**Exercise**
Reproduce every entry that follows word for word, but omit the images.

********

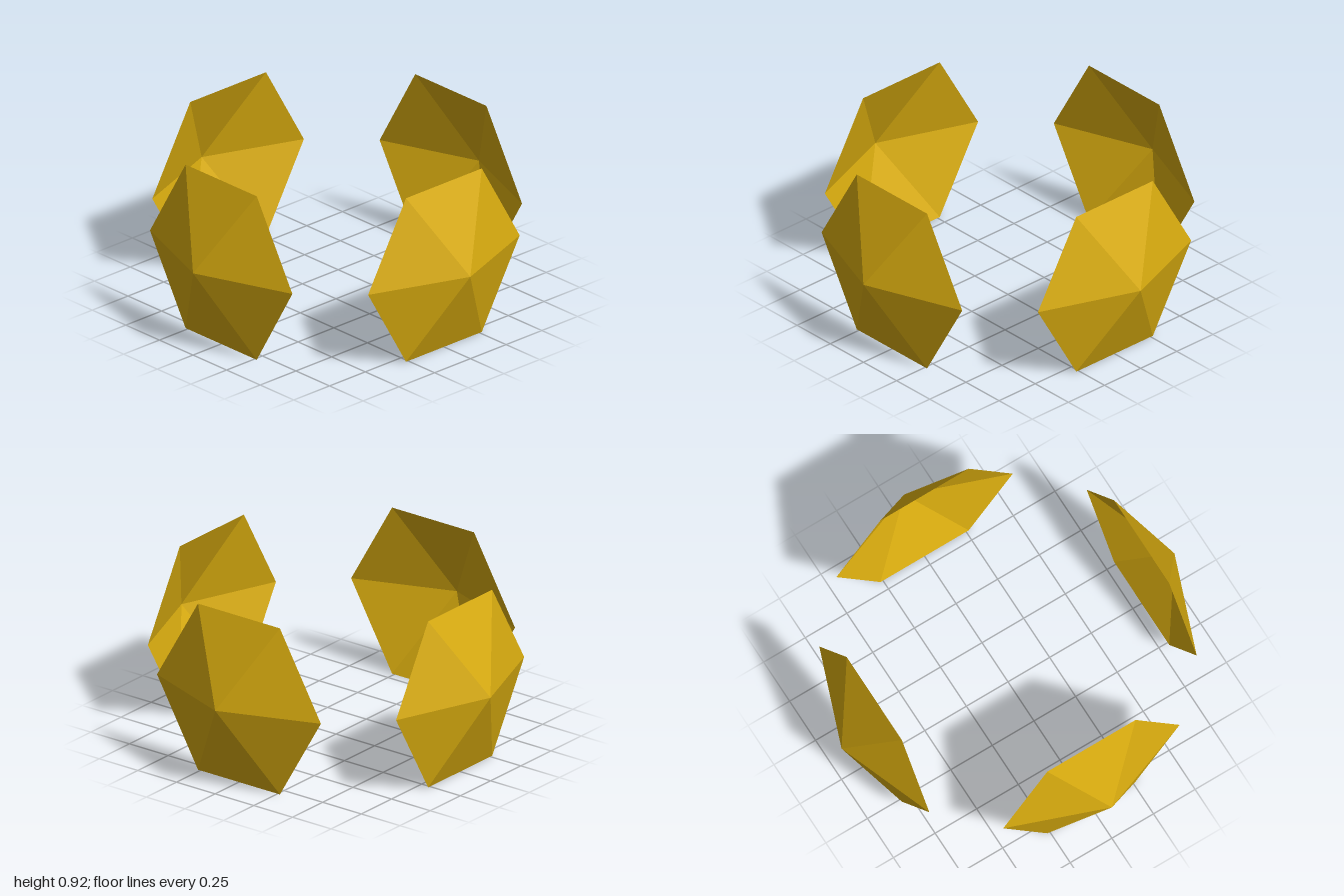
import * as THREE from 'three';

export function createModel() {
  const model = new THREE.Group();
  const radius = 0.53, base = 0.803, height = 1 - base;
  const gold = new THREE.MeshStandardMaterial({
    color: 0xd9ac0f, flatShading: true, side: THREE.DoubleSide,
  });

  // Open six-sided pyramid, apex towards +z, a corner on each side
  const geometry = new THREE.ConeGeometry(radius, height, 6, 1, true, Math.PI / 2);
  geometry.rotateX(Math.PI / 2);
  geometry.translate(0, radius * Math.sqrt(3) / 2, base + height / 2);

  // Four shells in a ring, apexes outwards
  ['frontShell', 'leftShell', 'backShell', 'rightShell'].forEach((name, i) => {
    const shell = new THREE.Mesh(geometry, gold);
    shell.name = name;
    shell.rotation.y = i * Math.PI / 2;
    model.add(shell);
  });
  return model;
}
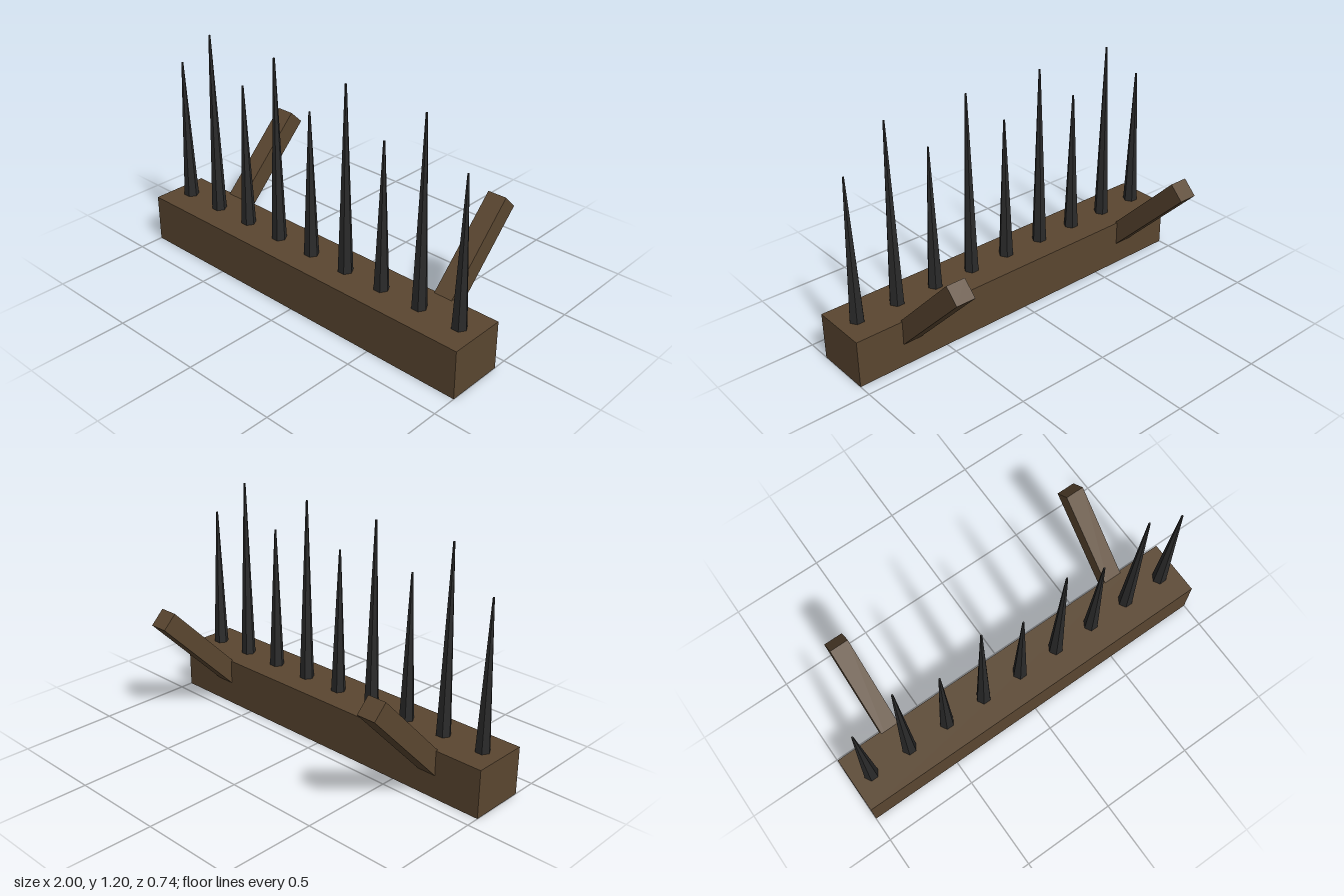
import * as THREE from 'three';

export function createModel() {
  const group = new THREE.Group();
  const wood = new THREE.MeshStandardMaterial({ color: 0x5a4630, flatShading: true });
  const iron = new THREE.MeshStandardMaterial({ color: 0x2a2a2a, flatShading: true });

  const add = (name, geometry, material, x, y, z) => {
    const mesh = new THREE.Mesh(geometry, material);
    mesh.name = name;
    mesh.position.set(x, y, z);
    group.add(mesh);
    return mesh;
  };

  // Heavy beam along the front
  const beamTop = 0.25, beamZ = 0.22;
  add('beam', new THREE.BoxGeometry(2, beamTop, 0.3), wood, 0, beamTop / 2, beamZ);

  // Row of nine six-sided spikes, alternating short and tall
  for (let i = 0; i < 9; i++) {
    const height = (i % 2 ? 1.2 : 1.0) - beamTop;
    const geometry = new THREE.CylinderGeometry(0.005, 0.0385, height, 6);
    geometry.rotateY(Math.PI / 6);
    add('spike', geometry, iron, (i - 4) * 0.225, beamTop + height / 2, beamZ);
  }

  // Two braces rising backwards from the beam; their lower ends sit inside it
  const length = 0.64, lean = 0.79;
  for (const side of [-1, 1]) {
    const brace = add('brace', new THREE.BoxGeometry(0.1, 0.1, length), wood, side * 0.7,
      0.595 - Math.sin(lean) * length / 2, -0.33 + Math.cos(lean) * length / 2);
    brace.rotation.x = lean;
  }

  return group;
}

********

**Exercise output**
import * as THREE from 'three';

export function createModel() {
  const model = new THREE.Group();
  const radius = 0.53, base = 0.803, height = 1 - base;
  const gold = new THREE.MeshStandardMaterial({
    color: 0xd9ac0f, flatShading: true, side: THREE.DoubleSide,
  });

  // Open six-sided pyramid, apex towards +z, a corner on each side
  const geometry = new THREE.ConeGeometry(radius, height, 6, 1, true, Math.PI / 2);
  geometry.rotateX(Math.PI / 2);
  geometry.translate(0, radius * Math.sqrt(3) / 2, base + height / 2);

  // Four shells in a ring, apexes outwards
  ['frontShell', 'leftShell', 'backShell', 'rightShell'].forEach((name, i) => {
    const shell = new THREE.Mesh(geometry, gold);
    shell.name = name;
    shell.rotation.y = i * Math.PI / 2;
    model.add(shell);
  });
  return model;
}
import * as THREE from 'three';

export function createModel() {
  const group = new THREE.Group();
  const wood = new THREE.MeshStandardMaterial({ color: 0x5a4630, flatShading: true });
  const iron = new THREE.MeshStandardMaterial({ color: 0x2a2a2a, flatShading: true });

  const add = (name, geometry, material, x, y, z) => {
    const mesh = new THREE.Mesh(geometry, material);
    mesh.name = name;
    mesh.position.set(x, y, z);
    group.add(mesh);
    return mesh;
  };

  // Heavy beam along the front
  const beamTop = 0.25, beamZ = 0.22;
  add('beam', new THREE.BoxGeometry(2, beamTop, 0.3), wood, 0, beamTop / 2, beamZ);

  // Row of nine six-sided spikes, alternating short and tall
  for (let i = 0; i < 9; i++) {
    const height = (i % 2 ? 1.2 : 1.0) - beamTop;
    const geometry = new THREE.CylinderGeometry(0.005, 0.0385, height, 6);
    geometry.rotateY(Math.PI / 6);
    add('spike', geometry, iron, (i - 4) * 0.225, beamTop + height / 2, beamZ);
  }

  // Two braces rising backwards from the beam; their lower ends sit inside it
  const length = 0.64, lean = 0.79;
  for (const side of [-1, 1]) {
    const brace = add('brace', new THREE.BoxGeometry(0.1, 0.1, length), wood, side * 0.7,
      0.595 - Math.sin(lean) * length / 2, -0.33 + Math.cos(lean) * length / 2);
    brace.rotation.x = lean;
  }

  return group;
}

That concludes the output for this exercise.